DENVER (AP) – The Denver Police Department’s first therapy dog ​​was originally trained as a guide dog but turned out to be too friendly to focus on helping a person.

Now the department is relying on the open-minded nature of the Black English Labrador Retriever to break down barriers and initiate conversations with people in high crime areas and those who are suspicious of the police.

Shelby, an eager 19-month-old woman who will work with Teresa Gillian, the downtown community resource officer, was officially sworn in by Judge Renee Goble on Thursday. Goble crouched in her black robe to get to dog height for the quick ceremony while Shelby’s tail wagged.

Denver joins about 300 law enforcement agencies in the United States who have purchased therapy dogs for a range of roles, said Sgt. Jason Ratcliff of the Franklin County Sheriff’s Office in Ohio. The department was considered one of the first agencies to use therapy dogs when it first acquired them in 2017, he said.

Some agencies use therapy dogs to accompany officials who work in schools while others use the dogs to help officials who have suffered trauma or to help with public relations, he said. Franklin County’s dogs are primarily used to work with victims of crime, including escorting children in court, he said.

Since arriving in Denver late last month, Shelby has been accompanying Gillian in her community work, which includes visiting schools and seniors, attending meetings and community events.
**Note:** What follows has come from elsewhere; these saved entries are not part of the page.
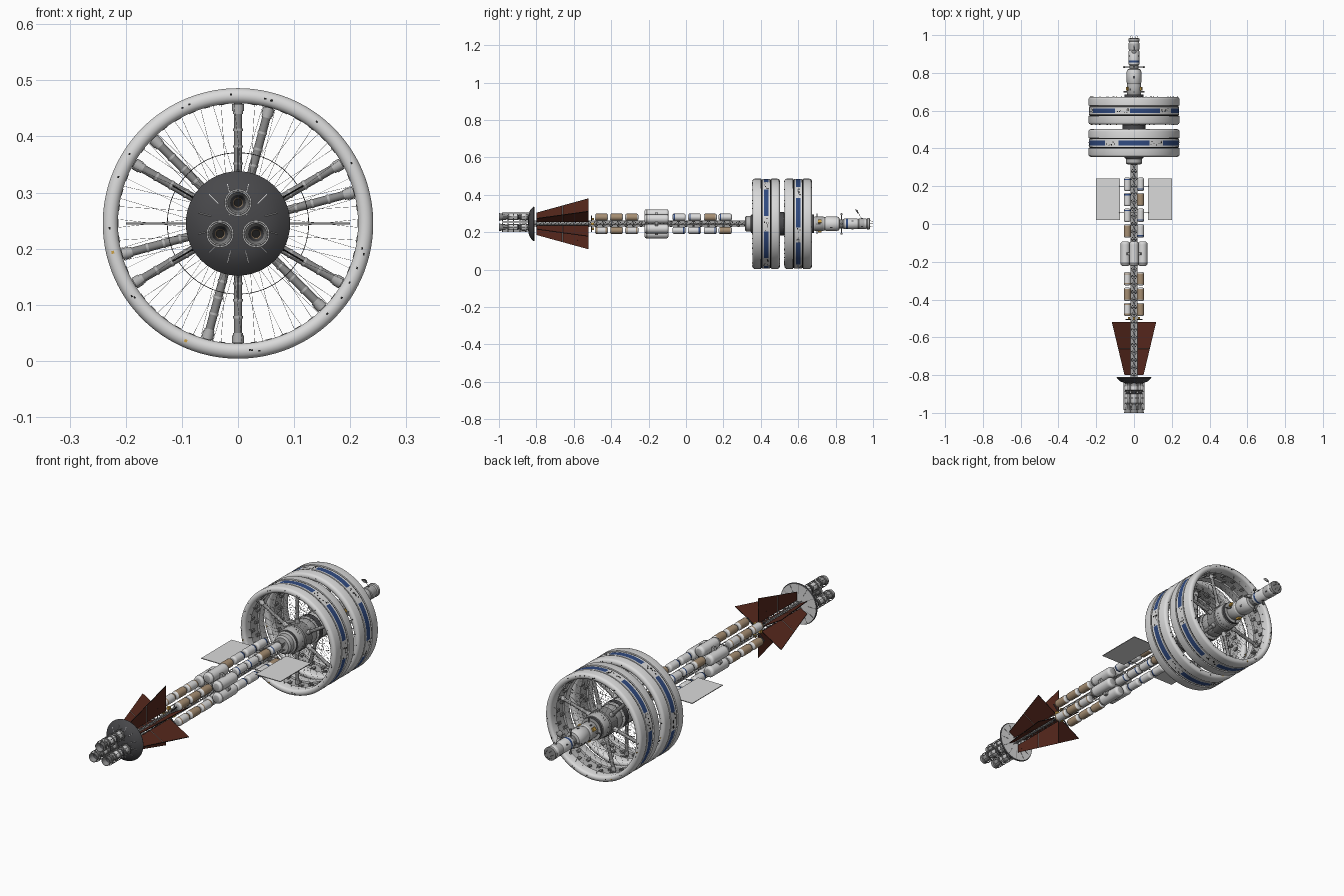
import bpy, bmesh, math, random
from math import radians, sin, cos, pi
from mathutils import Vector, Matrix

if "Cube" in bpy.data.objects:
    bpy.data.objects.remove(bpy.data.objects["Cube"])
random.seed(4)
AXIS = 0.245  # height of the ship's long axis


def material(name, *rgb):
    m = bpy.data.materials.new(name)
    m.use_nodes = True
    m.diffuse_color = (*rgb, 1)
    m.node_tree.nodes["Principled BSDF"].inputs["Base Color"].default_value = (*rgb, 1)
    return m


HULL = material("pale hull", .7, .7, .7)
LIGHT = material("light grey", .45, .45, .45)
GREY = material("mid grey", .25, .25, .25)
DARK = material("dark grey", .065, .065, .07)
BLACK = material("black", .012, .012, .012)
BLUE = material("window blue", .03, .07, .22)
RUST = material("radiator rust", .095, .021, .012)
TAN = material("tank tan", .38, .27, .17)
GOLD = material("gold foil", .6, .35, .06)


def polar(r, deg, y):
    return Vector((r * cos(radians(deg)), y, AXIS + r * sin(radians(deg))))


def finish(name, bm, mats, smooth=True):
    me = bpy.data.meshes.new(name)
    bmesh.ops.recalc_face_normals(bm, faces=bm.faces)
    bm.to_mesh(me)
    bm.free()
    for m in mats:
        me.materials.append(m)
    ob = bpy.data.objects.new(name, me)
    bpy.context.collection.objects.link(ob)
    if smooth:
        me.polygons.foreach_set("use_smooth", [True] * len(me.polygons))
        me.set_sharp_from_angle(angle=radians(38))
    return ob


def lathe(name, profile, mats, rule=None, at=(0, 0), segs=32, closed=False):
    """Spin (radius, y) points around a line parallel to y."""
    bm = bmesh.new()
    rings = [[bm.verts.new((at[0] + r * cos(2 * pi * s / segs), y, AXIS + at[1] + r * sin(2 * pi * s / segs)))
              for s in range(segs)] for r, y in profile]
    n = len(profile)
    for i in range(n if closed else n - 1):
        a, b = rings[i], rings[(i + 1) % n]
        for s in range(segs):
            t = (s + 1) % segs
            f = bm.faces.new((a[s], a[t], b[t], b[s]))
            f.material_index = rule(i, 360 * (s + .5) / segs) if rule else 0
    bmesh.ops.remove_doubles(bm, verts=bm.verts, dist=1e-6)
    return finish(name, bm, mats)


def bars(name, pieces, mat, sides=4):
    """Join straight round bars, each given as start, end, radius."""
    bm = bmesh.new()
    for a, b, r in pieces:
        d = b - a
        mx = Matrix.Translation((a + b) / 2) @ d.to_track_quat('Z', 'Y').to_matrix().to_4x4()
        bmesh.ops.create_cone(bm, cap_ends=True, segments=sides, radius1=r, radius2=r, depth=d.length, matrix=mx)
    return finish(name, bm, [mat], sides > 6)


def blocks(name, pieces, mat):
    """Boxes placed around the axis: radius, angle, y, size (radial, y, tangential)."""
    bm = bmesh.new()
    for r, deg, y, size in pieces:
        mx = (Matrix.Translation(polar(r, deg, y)) @ Matrix.Rotation(-radians(deg), 4, 'Y')
              @ Matrix.Diagonal((*size, 1)))
        bmesh.ops.create_cube(bm, size=1, matrix=mx)
    return finish(name, bm, [mat], False)


def panel(name, corners, nu, nv, line, mats):
    """Thin sheet divided into inset panels with seams."""
    a, b, c, d = corners
    bm = bmesh.new()
    grid = [[bm.verts.new(a.lerp(b, u / nu).lerp(d.lerp(c, u / nu), v / nv)) for u in range(nu + 1)]
            for v in range(nv + 1)]
    for v in range(nv):
        for u in range(nu):
            bm.faces.new((grid[v][u], grid[v][u + 1], grid[v + 1][u + 1], grid[v + 1][u]))
    for f in bmesh.ops.inset_individual(bm, faces=bm.faces[:], thickness=line)["faces"]:
        f.material_index = 1
    ob = finish(name, bm, mats, False)
    mod = ob.modifiers.new("thickness", 'SOLIDIFY')
    mod.thickness, mod.offset = .003, 0


# Habitat wheels: half profile of the rim, mirrored about its middle plane
HALF = [(.221, .047), (.214, .044), (.214, .01), (.217, .004), (.222, .001), (.228, 0), (.234, .002), (.239, .006),
        (.241, .012), (.241, .046), (.236, .047), (.236, .052), (.239, .053), (.239, .061)]
WHEEL = HALF + [(r, .147 - y) for r, y in reversed(HALF)]
LAST = len(WHEEL) - 1
for label, y0, turn in (("front", .355, 90), ("rear", .526, 75)):
    def wheel_rule(i, deg):
        off = (deg - turn + 30) % 60 - 30
        if i == LAST // 2:
            return 1 if abs(off) < 20 else 0
        return 2 if i in (10, LAST - 11) else 3 if i in (0, LAST - 1, LAST) else 0
    lathe(label + "_wheel", [(r, y0 + y) for r, y in WHEEL], [HULL, BLUE, BLACK, LIGHT], wheel_rule,
          segs=144, closed=True)
    mid = y0 + .0735
    spokes, collars, cables = [], [], []
    for k in range(6):
        deg = turn + 60 * k
        spokes.append((polar(.03, deg, mid), polar(.222, deg, mid), .0075))
        collars += [(polar(r, deg, mid), polar(r + w, deg, mid), .0075 + t)
                    for r, w, t in ((.2, .013, .003), (.195, .005, .0015), (.165, .004, .001), (.135, .004, .001),
                                    (.105, .004, .001), (.06, .02, .003))]
    for k in range(36):
        for y, lean in ((y0 + .02, 12), (y0 + .127, -12)):
            cables.append((polar(.06, 10 * k, y), polar(.216, 10 * k + lean, y), .0004))
    bars(label + "_spokes", spokes, GREY, 16)
    bars(label + "_spoke_collars", collars, LIGHT, 16)
    bars(label + "_cables", cables, GREY, 3)
    bars(label + "_cable_hoop", [(polar(.126, 5 * k, mid), polar(.126, 5 * k + 5, mid), .0006) for k in range(72)],
         DARK)
    # Portholes on the sides and window band, equipment inside the rim
    ports = []
    for k in range(50):
        ports.append((random.uniform(.225, .231), random.uniform(0, 360), y0 + random.choice((0, .147)),
                      (.003, .002, .004)))
        gap = turn + 30 + 60 * (k % 6) + random.uniform(-9, 9)
        ports.append((.239, gap, mid + random.uniform(-.012, .012), (.0015, .004, .006)))
    blocks(label + "_portholes", ports, BLACK)
    blocks(label + "_rim_beacons", [(.229, deg, y, (.005, .002, .005)) for deg in (193, 246)
                                    for y in (y0, y0 + .147)], GOLD)
    blocks(label + "_inner_lockers", [(.217, 7.5 * k, mid + .015 * (-1) ** k, (.008, .018, .012))
                                      for k in range(48)], GREY)
    lathe(label + "_wheel_hub", [(.03, y0 + .005), (.052, y0 + .005), (.056, y0 + .012), (.056, y0 + .045),
                                 (.06, y0 + .05), (.06, y0 + .096), (.056, y0 + .1), (.056, y0 + .135),
                                 (.052, y0 + .142), (.03, y0 + .142)], [LIGHT, GREY],
          lambda i, d: 1 if i in (3, 4, 5) else 0)

# Central hub core, bearings and rear command module
lathe("hub_core", [(0, .315), (.034, .315), (.042, .322), (.042, .345), (.05, .35), (.05, .36), (.046, .36),
                   (.046, .495), (.062, .5), (.062, .525), (.046, .53), (.046, .668), (.05, .672), (.05, .685),
                   (0, .685)], [LIGHT, DARK], lambda i, d: 1 if i in (4, 8, 12) else 0)
MODULE = [(0, .68), (.032, .68), (.038, .688), (.038, .735), (.036, .738), (.036, .746), (.039, .75), (.039, .805),
          (.035, .818), (.024, .822), (.024, .84), (.028, .845), (.028, .856), (.028, .866), (.028, .915),
          (.027, .917), (.027, .923), (.029, .925), (.029, .955), (.026, .965), (.03, .97), (.03, .982), (.02, .984),
          (0, .98)]
lathe("command_module", MODULE, [HULL, GREY, LIGHT, BLUE],
      lambda i, d: 3 if i == 12 else 1 if i in (4, 9, 15, 21, 22) else 2 if i in (2, 8, 17, 19, 20) else 0)
blocks("module_hatches", [(.038, 60 * k + 30 * (k % 2), .712 + .065 * (k % 2), (.004, .012, .008)) for k in range(6)]
       + [(.0285, 60 * k + 30, .89 + .05 * (k % 2), (.003, .01, .006)) for k in range(6)], DARK)
blocks("foil_boxes", [(.04, deg, .715, (.01, .018, .016)) for deg in (20, 150, 260)], GOLD)
bars("docking_arms", [(polar(.02, 90 * k, .832), polar(.058, 90 * k, .832), .003) for k in range(4)]
     + [(polar(.035, 90 * k, .7), polar(.055, 90 * k, .7), .003) for k in range(4)]
     + [(polar(.048, 90 * k, .832), polar(.056, 90 * k, .832), .006) for k in range(4)], GREY, 10)
bars("tip_antennas", [(polar(.02, 60 * k, .98), polar(.015, 60 * k, 1), .0008) for k in range(6)]
     + [(polar(.025, 90, .94), polar(.07, 88, .915), .001)], GREY)
dish = lathe("antenna_dish", [(0, .004), (.008, .002), (.014, -.004), (.014, -.005), (.008, .001), (0, .003)], [GREY])
dish.location = (0, .915, .068)
dish.data.transform(Matrix.Translation((0, 0, AXIS)) @ Matrix.Rotation(radians(35), 4, 'X')
                    @ Matrix.Translation((0, 0, -AXIS)))

# Spine truss
truss = []
corner = [45, 135, 225, 315]
for d in corner:
    truss.append((polar(.022, d, -.85), polar(.022, d, .33), .0025))
for s in range(28):
    y = -.8 + .04 * s
    for d in corner:
        truss.append((polar(.022, d, y), polar(.022, d + 90, y), .0016))
        truss.append((polar(.022, d, y), polar(.022, d + 90, y + .04), .0013))
bars("spine_truss", truss, LIGHT)
lathe("spine_pipe", [(0, -.84), (.008, -.84), (.008, .32), (0, .32)], [GREY], segs=12)


def tank(name, y0, y1, r, at, colours, edges):
    """Capsule tank; the chosen profile edges take the second colour, the end caps the third."""
    e = r * .35
    pts = [(0, y0), (r * .6, y0), (r * .92, y0 + e * .5), (r, y0 + e), (r, y0 + e * 2), (r, y1 - e * 2), (r, y1 - e),
           (r * .92, y1 - e * .5), (r * .6, y1), (0, y1)]
    lathe(name, pts, colours, lambda i, d: 1 if i in edges else 2 if i in (0, 8) else 0, at=at, segs=20)


# Cargo tanks in fours, and six large tanks around the middle
for n, y in enumerate((-.487, -.407, -.325, -.072, .011, .095, .175)):
    for k, d in enumerate(corner):
        if n == 1 or (n + k) % 2 == 0 and n < 3 or (n + 2 * k) % 7 == 5:
            style = TAN, (3, 4, 5)
        elif n < 3:
            style = TAN, (3, 5)
        else:
            style = BLUE, (3 + 2 * (k % 2),)
        tank(f"cargo_tank_{n}_{k}", y, y + .07, .0185, (.05 * cos(radians(d)), .05 * sin(radians(d))),
             [HULL, style[0], LIGHT], style[1])
for k in range(6):
    d = radians(30 + 60 * k)
    tank(f"large_tank_{k}", -.222, -.093, .0245, (.053 * cos(d), .053 * sin(d)), [HULL, GREY, LIGHT], (3,))
lathe("large_tank_frame", [(.03, -.165), (.07, -.165), (.07, -.15), (.03, -.15)], [LIGHT], segs=6)
bars("thruster_arms", [(polar(.02, d, -.505), polar(.06, d, -.505), .003) for d in corner], DARK, 6)
blocks("spine_foil_boxes", [(.026, d, -.5, (.012, .014, .012)) for d in (0, 90, 180, 270)], GOLD)

# Flat panels on both sides
for side, label in ((-1, "right"), (1, "left")):
    panel(label + "_side_panel", [Vector((side * x, y, AXIS)) for x, y in
                                  ((.075, .02), (.2, .02), (.2, .24), (.075, .24))], 2, 5, .0018, [HULL, GREY])
    bars(label + "_panel_boom", [(Vector((0, y, AXIS)), Vector((side * .08, y, AXIS)), .002) for y in (.06, .2)], GREY)

# Six tapered radiator fins with a pale cross rail
for k in range(6):
    d = 30 + 60 * k
    panel(f"radiator_fin_{k}", [polar(.022, d, -.8), polar(.058, d, -.8), polar(.135, d, -.52), polar(.022, d, -.52)],
          3, 4, .0024, [RUST, BLACK])
bars("radiator_rails", [(polar(.022, 30 + 60 * k, -.66), polar(.096, 30 + 60 * k, -.66), .0025) for k in range(6)],
     LIGHT)

# Engine shield
lathe("engine_shield", [(0, -.845), (.05, -.843), (.075, -.832), (.093, -.815), (.09, -.81), (0, -.812)],
      [DARK, HULL], lambda i, d: 1 if i == 4 else 0, segs=48)
blocks("shield_ribs", [(.066, 30 * k, -.811, (.04, .003, .002)) for k in range(12)], GREY)
bars("shield_pipes", [(polar(.05, 30 * k + 15, -.843), polar(.073, 30 * k + 15, -.833), .0008) for k in range(12)],
     HULL)

# Three engines with caged bodies
BELL = [(0, -.95), (.007, -.95), (.009, -.96), (.014, -.98), (.019, -1), (.021, -1), (.015, -.975), (.011, -.955),
        (.017, -.945), (.017, -.9), (.012, -.895), (.012, -.885), (.019, -.88), (.019, -.855), (.012, -.84), (0, -.84)]
bell_colours = {0: 1, 1: 4, 2: 3, 4: 2, 8: 2, 9: 3, 10: 3, 12: 2}
cage = []
for k in range(3):
    d = radians(90 + 120 * k)
    at = (.037 * cos(d), .037 * sin(d))
    lathe(f"engine_{k}", BELL, [GREY, BLACK, HULL, DARK, TAN], lambda i, a: bell_colours.get(i, 0), at=at, segs=24)
    for y in (-.985, -.955, -.925, -.89, -.86):
        lathe(f"engine_hoop_{k}", [(.0215, y), (.0245, y), (.0245, y + .006), (.0215, y + .006)], [LIGHT], at=at,
              segs=24, closed=True)
    for j in range(8):
        off = Vector((at[0] + .023 * cos(j * pi / 4), 0, AXIS + at[1] + .023 * sin(j * pi / 4)))
        cage.append((off + Vector((0, -.985, 0)), off + Vector((0, -.835, 0)), .0013))
bars("engine_cages", cage, GREY)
Chief Paul Pazen said Shelby is also being deployed in five areas of the city identified as hotspots for violent crime.

“Having them on the team and on the streets gives our residents, who might otherwise be reluctant to deal with a police officer, a certain level of comfort,” said Pazen.

While visiting an alternative school, a girl who said she had PTSD was interested in Shelby but was a little scared, Gillian recalled. The dog seemed to sense the girl’s mood, rolled over on her back and offered her stomach to scratch, and the girl relaxed, she said.

Gillian hopes that after protests against George Floyd’s killing last year, the dog will help people know the police as part of their community rather than a group outside of it.

“Shelby is the tool that will help us fill that void,” she said.